“Whatcha want, Skeeter?” I called across the room the other night, using the voice I reserve for baby-talking to my cat. He’d been meowing at me while I tried to check my email.
Sylvester stretched and looked at me like I’d grown a second head. Then he gave a disgusted flick of his tail and stalked off into the kitchen. The food bowl wasn’t empty, just dangerously low by his standards. I refilled it and said “there you go, Fat Boy.”
He tossed another disgusted look over his shoulder, then stuck his face in the bowl.
I guess I can’t blame him. In less than five minutes, I’d called him both Skeeter and Fat Boy. Those are just a few of the monikers that get tossed his way several times a day. His actual name – Sylvester – is the one I use least of all.
Fat Boy makes sense. All you have to do is look at him or witness his paranoid obsession with his food bowl to understand it. But Skeeter?
That one is a little more roundabout. A long while back, Lee and I discovered “Google Translate.” We are fortysomethings in pre-teen bodies, I guess, because this helpful tool immediately became a source of juvenile entertainment. We spent more time than I care to admit looking up cursewords and vulgar slang in different languages.
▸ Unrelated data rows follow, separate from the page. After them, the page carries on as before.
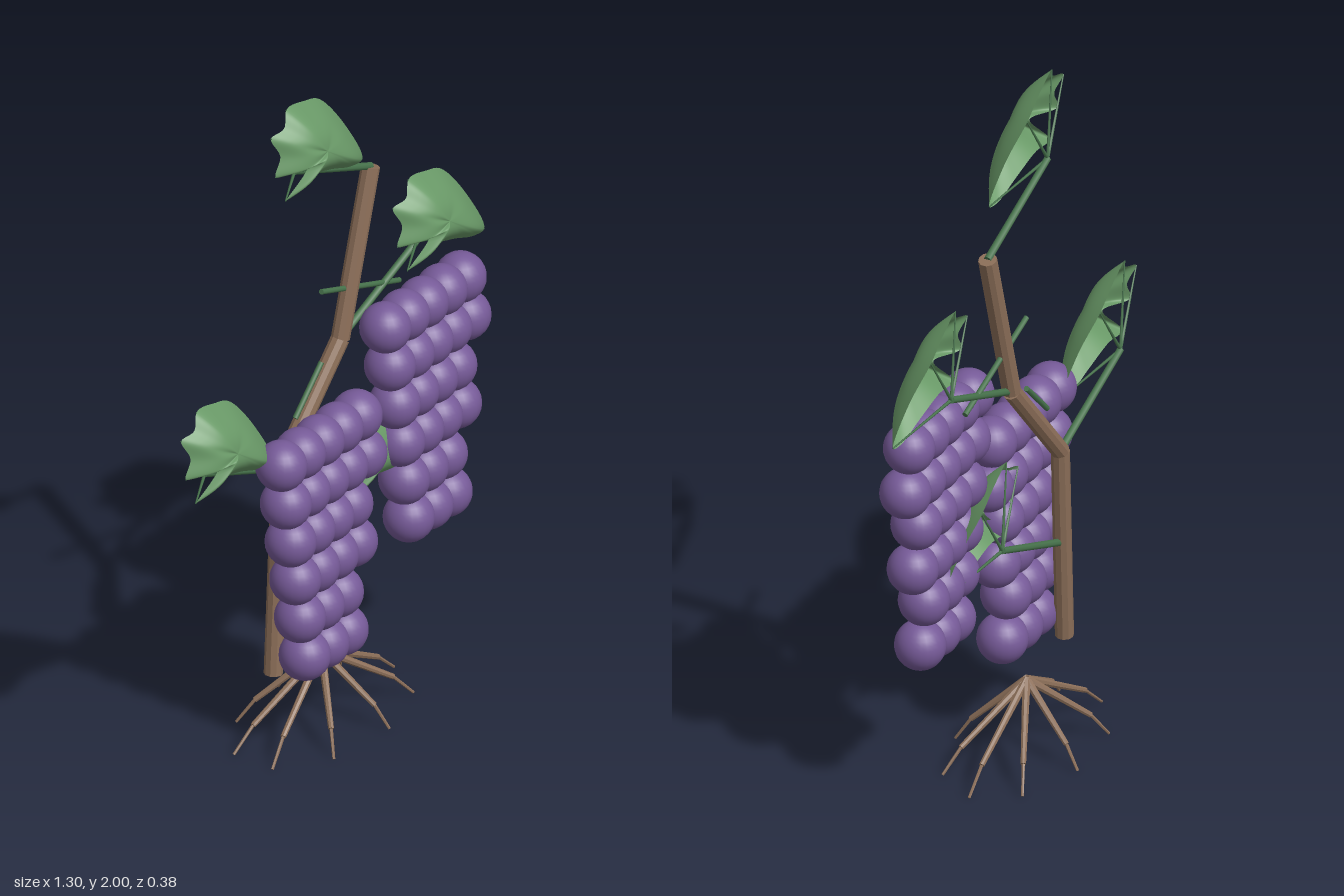
import * as THREE from 'three';

const V = (x, y, z = 0) => new THREE.Vector3(x, y, z);
const mat = (name, color, extra = {}) => {
  const m = new THREE.MeshStandardMaterial({ color, ...extra });
  m.name = name;
  return m;
};

export function createModel() {
  const model = new THREE.Group();
  model.name = 'grapeVine';
  const bark = mat('barkBrown', 0x8b6e58, { flatShading: true });
  const twig = mat('twigGreen', 0x47734c);
  const blade = mat('leafGreen', 0x6a9a68, { side: THREE.DoubleSide });
  const skin = mat('grapePurple', 0x765a98);

  const add = (parent, name, geometry, material) => {
    const mesh = new THREE.Mesh(geometry, material);
    mesh.name = name;
    parent.add(mesh);
    return mesh;
  };
  // Tapered rod running from a to b
  const rod = (parent, name, a, b, ra, rb, material, sides = 8) => {
    const d = b.clone().sub(a);
    const mesh = add(parent, name, new THREE.CylinderGeometry(rb, ra, d.length(), sides), material);
    mesh.position.copy(a).addScaledVector(d, 0.5);
    mesh.quaternion.setFromUnitVectors(V(0, 1, 0), d.normalize());
    return mesh;
  };

  // Woody stem
  const joints = [V(-0.225, 0.24), V(-0.195, 0.545, -0.01), V(-0.165, 0.845, -0.02), V(0.075, 1.145), V(0.21, 1.62)];
  for (let i = 0; i < joints.length - 1; i++) {
    rod(model, 'stem', joints[i], joints[i + 1], 0.026, 0.026, bark, 10);
  }

  // Nine bent roots spread over an ellipse
  const crown = V(-0.01, 0.21);
  for (let i = 0; i < 9; i++) {
    const a = (i * Math.PI * 2) / 9;
    const at = (k, y) => V(-0.01 + 0.325 * k * Math.cos(a), y, -0.19 * k * Math.sin(a));
    const elbow = at(0.78, 0.07);
    rod(model, 'root', crown, elbow, 0.012, 0.008, bark);
    rod(model, 'rootTip', elbow, at(1, 0.005), 0.005, 0.004, bark, 6);
  }

  // Leaf blade: a domed fan from its crest to a lobed rim, relative to the stalk end
  const crest = V(0.01, 0.095, 0.105);
  const rim = [
    [0.23, -0.05, 0.055], [0.185, 0.07, 0.03], [0.116, 0.17, 0], [0.03, 0.21, 0.01], [-0.07, 0.233, 0.025],
    [-0.1, 0.195, 0.04], [-0.145, 0.18, 0.03], [-0.13, 0.125, 0.05], [-0.15, 0.07, 0.05], [-0.055, 0.07, 0.085],
    [-0.12, -0.015, 0.06], [-0.01, 0.0, 0.045], [0.1, -0.025, 0.045], [0.19, -0.055, 0.05],
  ].map(p => V(...p));
  const rimCurve = new THREE.CatmullRomCurve3(rim, true, 'centripetal');
  const rings = 10, around = 112;
  const pos = [], index = [];
  for (let i = 0; i <= rings; i++) {
    const s = i / rings;
    for (let j = 0; j < around; j++) {
      const p = crest.clone().lerp(rimCurve.getPoint(j / around), s);
      p.z += 0.025 * Math.sin(Math.PI * s);
      pos.push(p.x, p.y, p.z);
      if (i < rings) {
        const a = i * around + j, b = i * around + ((j + 1) % around);
        index.push(a, a + around, b + around);
        if (i > 0) index.push(a, b + around, b);
      }
    }
  }
  const bladeGeometry = new THREE.BufferGeometry();
  bladeGeometry.setAttribute('position', new THREE.Float32BufferAttribute(pos, 3));
  bladeGeometry.setIndex(index);
  bladeGeometry.computeVertexNormals();

  // Leaves on stalks: [joint, side the stalk leans to]
  for (const [joint, side] of [[4, -1], [3, 1], [2, -1], [1, 1]]) {
    const start = joints[joint];
    const end = start.clone().add(V(0.34 * side, 0.143, 0));
    rod(model, 'leafStalk', start, end, 0.011, 0.01, twig);
    const leaf = new THREE.Group();
    leaf.name = 'leaf';
    leaf.position.copy(end);
    add(leaf, 'leafBlade', bladeGeometry, blade);
    for (const k of [0, 2, 4, 6, 8, 10]) {
      rod(leaf, 'leafVein', V(0, 0), rim[k], 0.005, 0.002, twig, 6);
    }
    model.add(leaf);
  }

  // Two bunches of grapes, each with six slanting rows
  const grape = new THREE.SphereGeometry(0.071, 24, 16);
  for (const [x, y, stalkY] of [[-0.295, 0.95, 1.11], [0.17, 1.163, 1.33]]) {
    const bunch = new THREE.Group();
    bunch.name = 'grapeBunch';
    [5, 5, 4, 4, 3, 3].forEach((count, row) => {
      for (let i = 0; i < count; i++) {
        add(bunch, 'grape', grape, skin).position.set(x + 0.021 * row + 0.084 * i, y - 0.128 * row, 0.08);
      }
    });
    rod(bunch, 'bunchStalk', V(-0.01, stalkY), V(x + 0.168, y + 0.04), 0.008, 0.008, twig);
    model.add(bunch);
  }
  return model;
}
One that stuck with us was Muschi. For those who don’t know, this is how you say “pussy” in German, at least according to the almighty Google Translator. I decided it was kind of a cute word. I dislike the p-word, and am even less fond of the good old C-word that rhymes with runt. They’ve got a harsh, icky grossness to them. Muschi, on the other hand, is almost cute-ish. At least the way we say it … “moo-ski.” It sounds like a cartoon cow with a Polish last name. People who actually speak German might pronounce it very differently. But at our Juvenile Google Translate Party For Two, that didn’t matter all.
Poor Sylvester. It was only a matter of time before “pussycat” became “Mooskicat.” Which became just plain old “Mooski.” And then one day, he was being a royal pain in the arse when I was trying to read, insisting that I pay attention to him by sticking his butt in my face.
“Moo-Ski…Toe!” I admonished. You know, “Mooskito.” “Mosquito.” Because mosquitoes are a pain in the ass, and so are cats who shove that same body part in your face.
Fat Boy. Mooski. Mooskito. It wasn’t much more of a stretch to get to Skeeter.
What is it about our animal companions that makes rational, normal human beings come up with idiotic pet names? For that matter, what makes us do the same with people? If I think about it, I was genetically predestined for this brand of weirdness.
As a kid, I spent several weeks of each summer vacation with my great-aunt and great-uncles in West Virginia. I’d come home anxious to tell my neighborhood friends about my trip.
“Aunt Fuzzy took me to her campsite. We had fires at night and told ghost stories and put whoopie cushions in Uncle Don’s chair so we could say he farted. Then I stayed with Uncle Weach, and we fished in his pond and went roller-skating. When I stayed with Uncle Bunny he had me and my cousins weed all the cornfields and taught me how to milk a cow. And we walked over to Uncle Hop’s and picked blackberries.”
My friends would give me the same “you have an extra head” look I get from Sylvester when I call him Skeeter. Back then, I figured they thought my cow-milking, corn-weeding vacation paled in comparison to their trip to Disney World, although I wouldn’t have traded with them for anything.
Now, I realize it probably wasn’t my trip itself, but my FuzzyWeachBunnyHop collection of aunts and uncles that caught them off guard. Fuzzy was actually Alma. Weach was Wade. Bunny was Hugh, and Hop was Frank. But they’d gone by their childhood nicknames for so long that they’d been FuzzyWeachBunnyHop for decades before I came along. Why change now?
My Dad called me Thumper when I was a kid. It had nothing to do with the adorable little rabbit from Bambi. It was his way of making fun of the way I stomped around everywhere. I was not a graceful child. Again, some things never change.
My sister had it worse. My mother called her Toad, and so did I.
I’m thankful that unlike our great-aunt and great-uncles, we let our childhood nicknames drift away. Going through life as Thumper and Toad would have sucked.
What silly (ok, maybe even stupid) nicknames have been bestowed on you, your loved ones, or your pets? Even better, what’s the story behind them?